And all this “haute” British TV stuff has specifically been designed to reach a diverse pan-African audience, reflecting a wide range of voices, ages and cultures. Handpicked shows to look forward to include;
Youngers; a fresh and exciting new comedy drama set in the UK urban music scene, Youngers follows the journey of two teenage boys, Yemi and Jay, in their quest to break into the music industry. (Airing Tuesdays 20:00 CAT) .
Bad Robots; a brand new hidden camera show where technology is out to humiliate, aggravate and exasperate the unsuspecting public. From photo booths that distort your face for your passport photo, to a library search machine that announces you are searching for “pictures of horses in thongs”. No one is safe from Bad Robots. From Monday 7 September at 21:30 CAT.
Royal Marines Commando School; a series that takes a look behind the scenes of one of the most arduous basic military training programmes in the world. Like rabbits in headlights, the recruits struggle to cope with the gruelling demands of their new way of life, toiling tirelessly to master the details, stay awake and even suppress giggles in the face of their drill instructors’ wrath. Some question their decision to join up, while others have their career as a Marine cut short when it’s barely begun. From 7 September at 20:00 CAT.

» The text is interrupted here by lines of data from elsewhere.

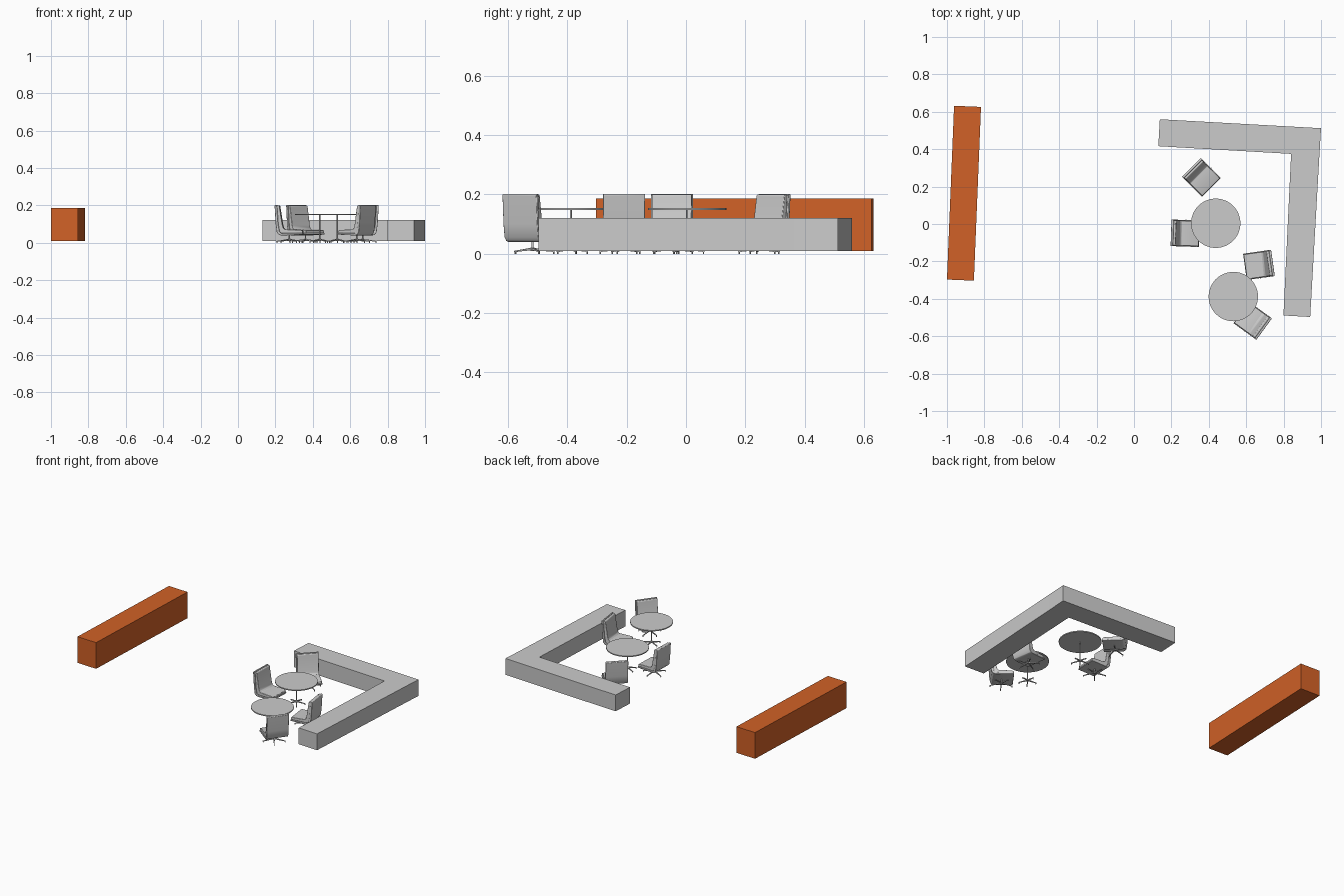
import bpy, bmesh, math
from mathutils import Matrix, Vector

if "Cube" in bpy.data.objects:
    bpy.data.objects.remove(bpy.data.objects["Cube"])


def finish(name, bm, smooth=False):
    bmesh.ops.recalc_face_normals(bm, faces=bm.faces)
    me = bpy.data.meshes.new(name)
    bm.to_mesh(me)
    bm.free()
    ob = bpy.data.objects.new(name, me)
    bpy.context.collection.objects.link(ob)
    if smooth:
        bpy.ops.object.select_all(action='DESELECT')
        ob.select_set(True)
        bpy.context.view_layer.objects.active = ob
        bpy.ops.object.shade_smooth_by_angle(angle=math.radians(35))
    return ob


def extrude(name, pts, vec, mat=None, smooth=False):
    """Solid made by sweeping a closed outline along a vector."""
    bm = bmesh.new()
    face = bm.faces.new([bm.verts.new(p) for p in pts])
    res = bmesh.ops.extrude_face_region(bm, geom=[face], use_keep_orig=True)
    bmesh.ops.translate(bm, vec=Vector(vec),
                        verts=[g for g in res['geom'] if isinstance(g, bmesh.types.BMVert)])
    if mat is not None:
        bm.transform(mat)
    return finish(name, bm, smooth)


def cylinder(bm, r, z0, z1, x=0, y=0, seg=16):
    bmesh.ops.create_cone(bm, cap_ends=True, segments=seg, radius1=r, radius2=r, depth=z1 - z0,
                          matrix=Matrix.Translation((x, y, (z0 + z1) / 2)))


def pedestal(name, top, reach, mat, pole=0.0035, legs=5):
    """Pole with a star foot of thin tapered legs."""
    bm = bmesh.new()
    cylinder(bm, pole, 0.012, top)
    cylinder(bm, pole * 1.8, 0.01, 0.022)
    for i in range(legs):
        spin = Matrix.Rotation(2 * math.pi * i / legs + 0.3, 4, 'Z')
        ring = []
        for x, w, z0, z1 in ((0, 0.004, 0.013, 0.021), (reach, 0.0022, 0.006, 0.010)):
            ring.append([bm.verts.new(spin @ Vector(p)) for p in
                         ((x, -w, z0), (x, w, z0), (x, w, z1), (x, -w, z1))])
        a, b = ring
        bm.faces.new(a)
        bm.faces.new(b)
        for k in range(4):
            bm.faces.new((a[k], a[(k + 1) % 4], b[(k + 1) % 4], b[k]))
        # glide under the leg tip
        tip = spin @ Vector((reach - 0.003, 0, 0))
        cylinder(bm, 0.0025, 0, 0.008, tip.x, tip.y, 8)
    bm.transform(mat)
    return finish(name, bm, True)


# Orange counter block
counter = extrude("counter", [(-0.962, 0.632, 0.009), (-0.818, 0.626, 0.009),
                              (-0.856, -0.303, 0.009), (-1.0, -0.297, 0.009)], (0, 0, 0.178))
orange = bpy.data.materials.new("orange")
orange.diffuse_color = (0.64, 0.12, 0.02, 1)
orange.use_nodes = True
orange.node_tree.nodes["Principled BSDF"].inputs["Base Color"].default_value = orange.diffuse_color
counter.data.materials.append(orange)

# L-shaped bench
extrude("corner_bench", [(x, y, 0.01) for x, y in (
    (0.138, 0.56), (1.0, 0.512), (0.991, 0.365), (0.942, -0.497),
    (0.799, -0.489), (0.84, 0.375), (0.13, 0.416))], (0, 0, 0.111))

# Round tables
for i, (x, y) in enumerate(((0.437, 0.004), (0.531, -0.388)), 1):
    place = Matrix.Translation((x, y, 0))
    bm = bmesh.new()
    cylinder(bm, 0.132, 0.148, 0.155, seg=48)
    bm.transform(place)
    finish(f"table_top_{i}", bm, True)
    pedestal(f"table_base_{i}", 0.148, 0.058, place)

# Swivel chairs: outer shell and inner cushion share one side profile (x forward, z up)
SHELL = [(0.0, 0.199), (0.004, 0.202), (0.012, 0.202), (0.019, 0.10), (0.026, 0.060),
         (0.036, 0.051), (0.150, 0.052), (0.152, 0.044), (0.035, 0.039),
         (0.022, 0.043), (0.012, 0.056), (0.006, 0.10)]
CUSHION = [(0.012, 0.199), (0.022, 0.200), (0.026, 0.196), (0.042, 0.095), (0.047, 0.079),
           (0.056, 0.071), (0.140, 0.069), (0.149, 0.065), (0.150, 0.052),
           (0.036, 0.051), (0.026, 0.060), (0.019, 0.10)]
# back centre x, y and facing angle
CHAIRS = [(0.307, 0.303, -45), (0.198, -0.047, -2), (0.743, -0.208, 188), (0.696, -0.562, 144)]
for i, (x, y, ang) in enumerate(CHAIRS, 1):
    place = Matrix.Translation((x, y, 0)) @ Matrix.Rotation(math.radians(ang), 4, 'Z')
    for part, outline, w in (("shell", SHELL, 0.142), ("cushion", CUSHION, 0.134)):
        ob = extrude(f"chair_{part}_{i}", [(px, -w / 2, pz) for px, pz in outline],
                     (0, w, 0), place, True)
        bev = ob.modifiers.new("soft_edges", 'BEVEL')
        bev.width = 0.002
        bev.segments = 2
    pedestal(f"chair_base_{i}", 0.042, 0.074, place @ Matrix.Translation((0.076, 0, 0)))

Duck Quacks Don’t Echo; here, comedian Lee Mack presents a brand new panel show that explores bizarre and fascinating facts. Each week, three celebrity guests will offer an incredible fact for discussion and with some expert help they’ll attempt to prove to their fellow panellists – and the nation – that it’s true. From Friday 4 September at 21:00 CAT.